The discussion began by investigating approaches to unite environmentalists in effective action. The corporate PR campaign for “green” energy has co-opted the environmental movement; instead of fighting to save the planet and its inhabitants, many environmentalists with good intentions have been seduced into lobbying for industrial technologies that perpetuate a global system of extraction and exploitation. One person presented the idea that we might be more efficient in forming coalitions if we focus on organizing around anti-fossil fuel efforts because most people can agree on that. In the long run, anti-fossil fuel actions will be anti-industry (i.e. wind energy, solar energy, etc.) as industry depends on fossil fuels for extraction, global shipping, manufacturing, and construction.
We also talked about increasing the effectiveness of local movements. A long-time Santa Barbara activist explained that although Santa Barbara might appear progressive to outsiders, the city is actually governed by powerful real-estate and oil production corporate interests. Although these institutions have way more money and influence than any grassroots organization, locals have been able to make an impact through several tactics:
1) Crowds of people in the streets scares those in power.

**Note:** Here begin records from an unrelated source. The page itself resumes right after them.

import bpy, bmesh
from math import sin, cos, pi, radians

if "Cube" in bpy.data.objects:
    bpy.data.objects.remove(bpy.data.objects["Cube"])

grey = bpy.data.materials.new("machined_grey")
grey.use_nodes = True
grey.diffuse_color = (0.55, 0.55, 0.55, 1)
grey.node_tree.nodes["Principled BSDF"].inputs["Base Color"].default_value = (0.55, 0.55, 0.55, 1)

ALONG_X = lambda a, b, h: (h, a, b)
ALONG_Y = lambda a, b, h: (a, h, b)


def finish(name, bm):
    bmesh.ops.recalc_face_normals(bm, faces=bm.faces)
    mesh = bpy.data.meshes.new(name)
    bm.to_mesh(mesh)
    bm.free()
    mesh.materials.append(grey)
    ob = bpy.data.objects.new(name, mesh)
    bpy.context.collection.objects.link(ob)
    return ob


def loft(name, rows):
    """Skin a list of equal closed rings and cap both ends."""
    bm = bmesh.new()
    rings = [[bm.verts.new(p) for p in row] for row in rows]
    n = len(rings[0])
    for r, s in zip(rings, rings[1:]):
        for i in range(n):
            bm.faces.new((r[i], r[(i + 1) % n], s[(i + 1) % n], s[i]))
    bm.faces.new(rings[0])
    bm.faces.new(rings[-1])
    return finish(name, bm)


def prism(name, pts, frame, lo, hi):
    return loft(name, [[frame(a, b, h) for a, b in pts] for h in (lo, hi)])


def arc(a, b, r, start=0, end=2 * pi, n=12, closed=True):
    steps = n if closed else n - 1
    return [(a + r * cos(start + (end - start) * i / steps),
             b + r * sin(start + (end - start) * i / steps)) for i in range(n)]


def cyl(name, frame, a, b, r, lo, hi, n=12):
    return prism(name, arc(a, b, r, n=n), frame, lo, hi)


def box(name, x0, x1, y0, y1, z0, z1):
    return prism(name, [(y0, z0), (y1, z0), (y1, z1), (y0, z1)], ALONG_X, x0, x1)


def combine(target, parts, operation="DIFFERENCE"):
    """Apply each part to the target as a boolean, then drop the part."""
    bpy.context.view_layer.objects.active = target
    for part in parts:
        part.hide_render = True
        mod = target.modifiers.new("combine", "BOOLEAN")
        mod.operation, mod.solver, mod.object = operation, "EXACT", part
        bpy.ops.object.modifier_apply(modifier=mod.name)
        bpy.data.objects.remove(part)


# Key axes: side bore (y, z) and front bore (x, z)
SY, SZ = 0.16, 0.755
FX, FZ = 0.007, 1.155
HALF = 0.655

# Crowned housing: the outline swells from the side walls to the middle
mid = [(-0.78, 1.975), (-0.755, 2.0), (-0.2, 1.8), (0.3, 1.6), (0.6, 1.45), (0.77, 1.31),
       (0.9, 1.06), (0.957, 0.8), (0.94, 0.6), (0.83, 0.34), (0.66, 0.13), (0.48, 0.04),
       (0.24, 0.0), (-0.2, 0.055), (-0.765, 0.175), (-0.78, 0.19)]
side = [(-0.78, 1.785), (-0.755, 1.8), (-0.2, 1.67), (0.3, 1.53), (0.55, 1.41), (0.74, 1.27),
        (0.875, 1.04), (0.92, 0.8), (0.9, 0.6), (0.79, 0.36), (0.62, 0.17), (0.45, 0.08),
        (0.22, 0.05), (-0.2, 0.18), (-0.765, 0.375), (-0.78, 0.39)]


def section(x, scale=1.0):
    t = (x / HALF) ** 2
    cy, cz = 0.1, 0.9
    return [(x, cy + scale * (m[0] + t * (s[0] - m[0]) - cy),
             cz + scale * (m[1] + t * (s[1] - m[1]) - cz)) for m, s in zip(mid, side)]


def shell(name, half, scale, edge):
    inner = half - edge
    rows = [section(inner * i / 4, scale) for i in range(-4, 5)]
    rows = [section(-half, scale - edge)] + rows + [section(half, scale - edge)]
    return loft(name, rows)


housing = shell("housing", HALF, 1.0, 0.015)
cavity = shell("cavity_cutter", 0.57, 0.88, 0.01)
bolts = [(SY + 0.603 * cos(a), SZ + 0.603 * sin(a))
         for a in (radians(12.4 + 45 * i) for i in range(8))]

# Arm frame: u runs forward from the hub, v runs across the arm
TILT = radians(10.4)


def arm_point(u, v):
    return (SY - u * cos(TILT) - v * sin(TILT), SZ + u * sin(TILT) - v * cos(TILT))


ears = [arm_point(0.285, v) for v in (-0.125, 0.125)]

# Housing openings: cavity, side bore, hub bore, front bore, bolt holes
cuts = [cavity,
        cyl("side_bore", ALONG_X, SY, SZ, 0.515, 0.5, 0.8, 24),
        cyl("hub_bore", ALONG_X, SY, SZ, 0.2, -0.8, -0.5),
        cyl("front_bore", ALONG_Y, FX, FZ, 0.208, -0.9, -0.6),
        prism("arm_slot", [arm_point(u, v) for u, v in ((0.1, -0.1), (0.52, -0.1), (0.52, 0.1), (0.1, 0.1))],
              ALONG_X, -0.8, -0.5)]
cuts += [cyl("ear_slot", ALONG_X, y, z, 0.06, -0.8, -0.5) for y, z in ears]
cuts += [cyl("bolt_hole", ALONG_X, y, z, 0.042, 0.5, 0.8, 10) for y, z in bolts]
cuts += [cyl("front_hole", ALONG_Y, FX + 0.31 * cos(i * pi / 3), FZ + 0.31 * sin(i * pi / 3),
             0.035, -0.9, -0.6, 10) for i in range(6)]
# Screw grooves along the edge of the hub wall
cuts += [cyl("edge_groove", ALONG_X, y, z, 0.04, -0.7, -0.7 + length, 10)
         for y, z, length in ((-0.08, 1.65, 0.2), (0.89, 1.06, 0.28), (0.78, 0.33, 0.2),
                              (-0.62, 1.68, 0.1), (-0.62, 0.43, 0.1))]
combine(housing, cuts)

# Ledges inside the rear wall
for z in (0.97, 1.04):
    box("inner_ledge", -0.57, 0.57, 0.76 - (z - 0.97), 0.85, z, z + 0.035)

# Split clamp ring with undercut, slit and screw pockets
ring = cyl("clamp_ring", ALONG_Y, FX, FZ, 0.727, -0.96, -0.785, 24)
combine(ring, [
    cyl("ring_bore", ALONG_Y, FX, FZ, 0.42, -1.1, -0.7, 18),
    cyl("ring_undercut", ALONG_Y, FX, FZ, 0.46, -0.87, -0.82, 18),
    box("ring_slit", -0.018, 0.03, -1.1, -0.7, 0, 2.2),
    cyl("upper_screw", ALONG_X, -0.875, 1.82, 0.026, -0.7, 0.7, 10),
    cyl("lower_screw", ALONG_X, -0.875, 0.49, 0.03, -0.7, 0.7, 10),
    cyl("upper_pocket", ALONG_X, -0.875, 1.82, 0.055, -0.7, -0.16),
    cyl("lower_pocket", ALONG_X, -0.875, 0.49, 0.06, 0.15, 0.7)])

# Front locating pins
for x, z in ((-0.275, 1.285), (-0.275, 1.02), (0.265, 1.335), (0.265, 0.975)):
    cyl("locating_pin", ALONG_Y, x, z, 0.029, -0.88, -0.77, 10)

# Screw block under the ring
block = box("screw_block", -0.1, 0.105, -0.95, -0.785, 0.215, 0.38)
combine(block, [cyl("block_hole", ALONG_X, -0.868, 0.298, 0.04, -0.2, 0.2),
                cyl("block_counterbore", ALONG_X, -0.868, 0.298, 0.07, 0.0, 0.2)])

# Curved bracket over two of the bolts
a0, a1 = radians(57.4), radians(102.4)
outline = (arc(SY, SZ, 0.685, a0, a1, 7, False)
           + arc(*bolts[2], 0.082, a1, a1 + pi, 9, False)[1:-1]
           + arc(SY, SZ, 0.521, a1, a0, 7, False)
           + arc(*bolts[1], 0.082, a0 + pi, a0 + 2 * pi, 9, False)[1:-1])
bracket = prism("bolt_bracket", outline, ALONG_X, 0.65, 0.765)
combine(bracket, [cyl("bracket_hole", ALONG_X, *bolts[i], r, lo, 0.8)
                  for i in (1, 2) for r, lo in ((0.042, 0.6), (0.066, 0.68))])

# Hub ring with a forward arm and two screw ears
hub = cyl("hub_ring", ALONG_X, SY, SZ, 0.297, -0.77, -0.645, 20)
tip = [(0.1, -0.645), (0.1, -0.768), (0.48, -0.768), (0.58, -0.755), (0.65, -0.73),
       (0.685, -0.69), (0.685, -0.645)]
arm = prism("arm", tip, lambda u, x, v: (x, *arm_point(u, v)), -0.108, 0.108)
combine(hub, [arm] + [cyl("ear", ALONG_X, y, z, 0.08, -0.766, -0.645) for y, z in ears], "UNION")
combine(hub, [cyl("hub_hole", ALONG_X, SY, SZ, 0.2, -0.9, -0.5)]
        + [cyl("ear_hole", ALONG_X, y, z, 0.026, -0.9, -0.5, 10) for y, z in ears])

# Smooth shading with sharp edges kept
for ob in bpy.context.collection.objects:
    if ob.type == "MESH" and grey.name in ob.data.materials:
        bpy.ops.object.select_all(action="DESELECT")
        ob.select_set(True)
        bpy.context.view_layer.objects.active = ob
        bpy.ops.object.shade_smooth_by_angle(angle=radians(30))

2) Hounding politicians at City Council meetings and other settings where working-class interests are not properly represented disrupts business as usual in favor of our community.
3) Bad publicity for and spotlighting questionable behavior of local politicians influences them to act like decent human beings.
Contemporary media outlets have transformed the public’s view of “radical” politics to be extremist, but this simply isn’t the case. The true definition of the word radical is simply getting to the root of the issue. In practice, this means it is not enough to treat the symptoms; we need to identify and target the source of power for oppressive systems. As we discussed at the meeting, this almost always means that dismantling systems of exploitation will be uphill battles because the disparity in social power between intersecting social classes of people is enormous, and it is only growing. Therefore, we must use a variety of tactics that best suit our situation. The dogmatic belief that actions in and of themselves are good or bad is crippling to political movements.
The meeting concluded with sharing stories about horizontal hostility (when those within the same social class waste energy fighting each other instead of their common oppressor class). This is a widespread problem in the Santa Barbara area. A few attendees shared their firsthand experiences with backbiting during their years in Santa Barbara. Whatever the exact cause for such hostilities, whether it be competing egos, defensive posturing, or quick tempers, the effects are detrimental to activists who work to create material change in their communities.